▸ **Exercise**: Copy from the first line below down to and including the line with "vs = [[bm.verts.new(p)". Skip the pictures.
--- Exercise data ---
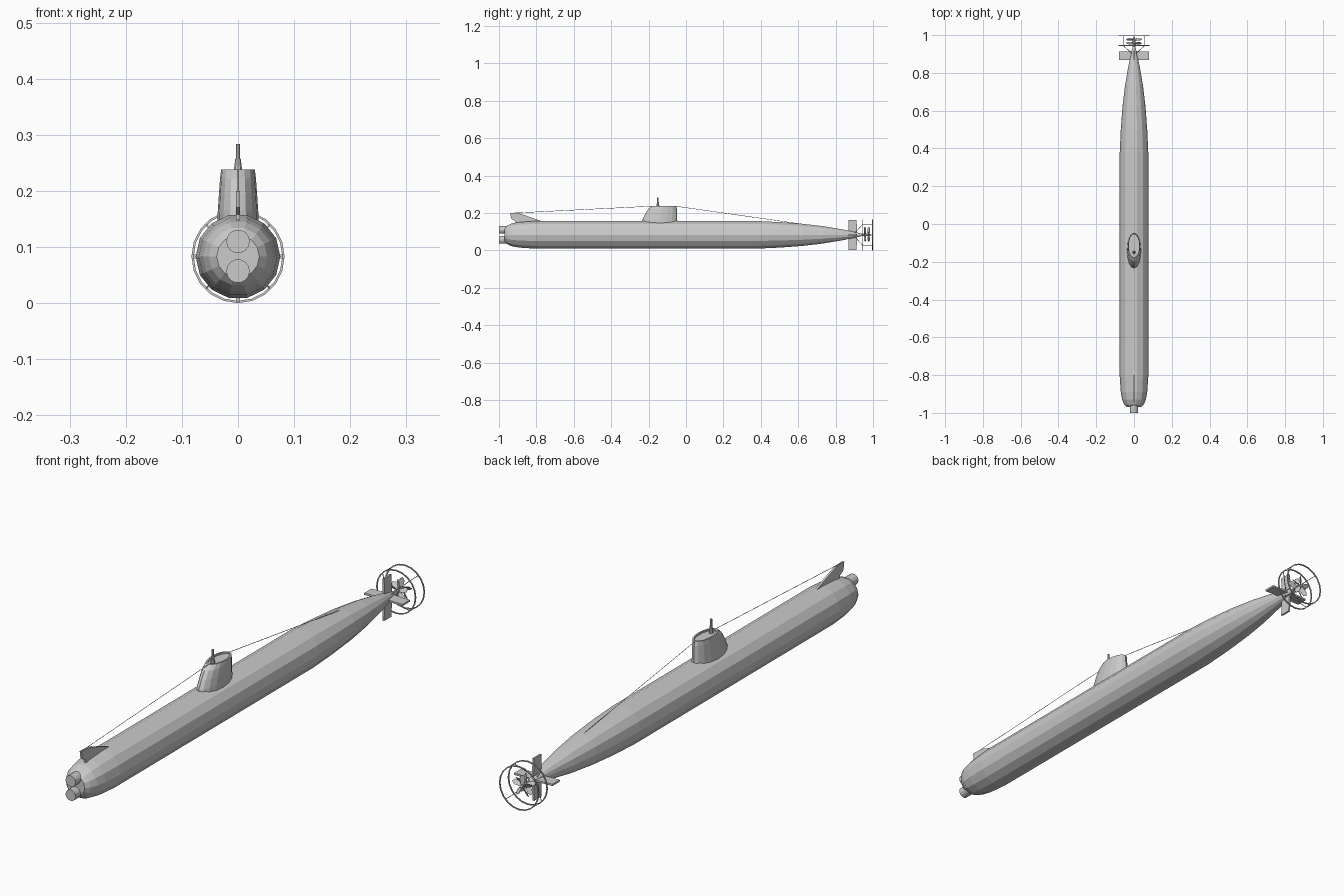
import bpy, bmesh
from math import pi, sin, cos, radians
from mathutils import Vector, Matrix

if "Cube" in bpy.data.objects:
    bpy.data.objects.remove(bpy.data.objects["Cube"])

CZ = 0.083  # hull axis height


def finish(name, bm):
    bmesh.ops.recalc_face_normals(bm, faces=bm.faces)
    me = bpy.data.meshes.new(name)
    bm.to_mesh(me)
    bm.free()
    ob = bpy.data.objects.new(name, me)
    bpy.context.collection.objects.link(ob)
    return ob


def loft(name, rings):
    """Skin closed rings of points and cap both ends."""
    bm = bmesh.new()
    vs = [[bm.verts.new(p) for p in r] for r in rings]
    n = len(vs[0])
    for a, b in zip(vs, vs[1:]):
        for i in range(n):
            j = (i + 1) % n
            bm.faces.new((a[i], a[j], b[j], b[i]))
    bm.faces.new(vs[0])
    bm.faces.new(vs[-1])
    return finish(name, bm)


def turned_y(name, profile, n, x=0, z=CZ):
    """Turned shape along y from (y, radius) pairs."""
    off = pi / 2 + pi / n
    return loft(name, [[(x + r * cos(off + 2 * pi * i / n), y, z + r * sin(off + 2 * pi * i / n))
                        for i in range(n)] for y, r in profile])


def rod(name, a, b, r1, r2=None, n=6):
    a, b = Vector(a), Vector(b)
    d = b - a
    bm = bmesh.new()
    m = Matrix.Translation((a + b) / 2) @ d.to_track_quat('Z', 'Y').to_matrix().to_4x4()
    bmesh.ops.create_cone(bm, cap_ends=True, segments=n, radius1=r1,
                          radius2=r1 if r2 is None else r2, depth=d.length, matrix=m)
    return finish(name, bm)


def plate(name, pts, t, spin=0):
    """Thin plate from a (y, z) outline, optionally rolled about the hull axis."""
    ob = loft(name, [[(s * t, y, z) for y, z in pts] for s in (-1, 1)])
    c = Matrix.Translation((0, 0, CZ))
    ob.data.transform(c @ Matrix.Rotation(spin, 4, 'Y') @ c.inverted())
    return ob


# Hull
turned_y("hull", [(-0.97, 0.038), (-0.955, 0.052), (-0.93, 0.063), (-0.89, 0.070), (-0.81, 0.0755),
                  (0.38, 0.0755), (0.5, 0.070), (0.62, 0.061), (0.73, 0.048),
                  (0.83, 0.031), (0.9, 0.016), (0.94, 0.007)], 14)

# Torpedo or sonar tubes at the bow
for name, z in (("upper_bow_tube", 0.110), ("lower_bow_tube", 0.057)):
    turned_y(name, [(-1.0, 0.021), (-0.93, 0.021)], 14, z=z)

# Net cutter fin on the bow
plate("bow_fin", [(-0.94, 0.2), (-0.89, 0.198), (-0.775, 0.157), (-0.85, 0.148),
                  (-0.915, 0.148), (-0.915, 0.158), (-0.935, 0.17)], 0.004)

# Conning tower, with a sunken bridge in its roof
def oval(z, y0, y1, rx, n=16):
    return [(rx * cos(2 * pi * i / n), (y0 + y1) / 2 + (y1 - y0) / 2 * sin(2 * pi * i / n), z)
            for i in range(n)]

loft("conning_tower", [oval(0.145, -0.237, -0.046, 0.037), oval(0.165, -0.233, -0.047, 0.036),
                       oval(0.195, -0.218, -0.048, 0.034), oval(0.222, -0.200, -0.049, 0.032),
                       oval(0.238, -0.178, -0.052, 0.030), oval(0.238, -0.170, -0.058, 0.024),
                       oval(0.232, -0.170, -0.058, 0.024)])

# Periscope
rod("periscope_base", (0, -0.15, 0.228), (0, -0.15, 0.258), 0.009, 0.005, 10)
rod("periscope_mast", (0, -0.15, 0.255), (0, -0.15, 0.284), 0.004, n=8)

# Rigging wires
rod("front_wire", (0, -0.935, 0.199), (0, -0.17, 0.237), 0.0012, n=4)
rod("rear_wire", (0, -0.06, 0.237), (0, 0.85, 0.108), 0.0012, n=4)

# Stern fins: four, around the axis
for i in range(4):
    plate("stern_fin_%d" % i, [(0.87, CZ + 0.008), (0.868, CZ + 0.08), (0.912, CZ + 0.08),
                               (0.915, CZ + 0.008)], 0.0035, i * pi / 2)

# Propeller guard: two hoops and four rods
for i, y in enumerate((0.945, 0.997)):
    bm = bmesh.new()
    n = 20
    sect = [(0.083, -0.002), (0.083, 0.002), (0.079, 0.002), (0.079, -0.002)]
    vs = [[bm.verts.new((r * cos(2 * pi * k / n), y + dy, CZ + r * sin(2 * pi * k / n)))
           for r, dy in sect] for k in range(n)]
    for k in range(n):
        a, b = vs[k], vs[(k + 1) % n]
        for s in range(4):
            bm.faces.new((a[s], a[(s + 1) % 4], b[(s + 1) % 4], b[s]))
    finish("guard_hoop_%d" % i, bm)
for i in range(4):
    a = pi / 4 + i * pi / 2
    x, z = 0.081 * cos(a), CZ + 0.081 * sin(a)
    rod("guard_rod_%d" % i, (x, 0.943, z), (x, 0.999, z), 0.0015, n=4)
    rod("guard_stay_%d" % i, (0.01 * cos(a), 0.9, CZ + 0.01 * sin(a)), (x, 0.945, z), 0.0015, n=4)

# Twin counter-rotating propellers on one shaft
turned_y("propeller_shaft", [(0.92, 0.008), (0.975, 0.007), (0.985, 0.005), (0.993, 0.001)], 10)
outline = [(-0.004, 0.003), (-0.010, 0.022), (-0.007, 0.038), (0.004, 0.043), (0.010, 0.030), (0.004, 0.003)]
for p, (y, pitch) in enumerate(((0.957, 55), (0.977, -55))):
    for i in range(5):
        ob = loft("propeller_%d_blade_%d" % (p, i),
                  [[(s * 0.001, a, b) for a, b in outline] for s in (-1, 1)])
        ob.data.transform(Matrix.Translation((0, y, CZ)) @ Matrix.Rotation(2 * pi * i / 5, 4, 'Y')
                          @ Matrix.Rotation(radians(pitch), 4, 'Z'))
---
▸ **Result of this exercise**:
import bpy, bmesh
from math import pi, sin, cos, radians
from mathutils import Vector, Matrix

if "Cube" in bpy.data.objects:
    bpy.data.objects.remove(bpy.data.objects["Cube"])

CZ = 0.083  # hull axis height


def finish(name, bm):
    bmesh.ops.recalc_face_normals(bm, faces=bm.faces)
    me = bpy.data.meshes.new(name)
    bm.to_mesh(me)
    bm.free()
    ob = bpy.data.objects.new(name, me)
    bpy.context.collection.objects.link(ob)
    return ob


def loft(name, rings):
    """Skin closed rings of points and cap both ends."""
    bm = bmesh.new()
    vs = [[bm.verts.new(p) for p in r] for r in rings]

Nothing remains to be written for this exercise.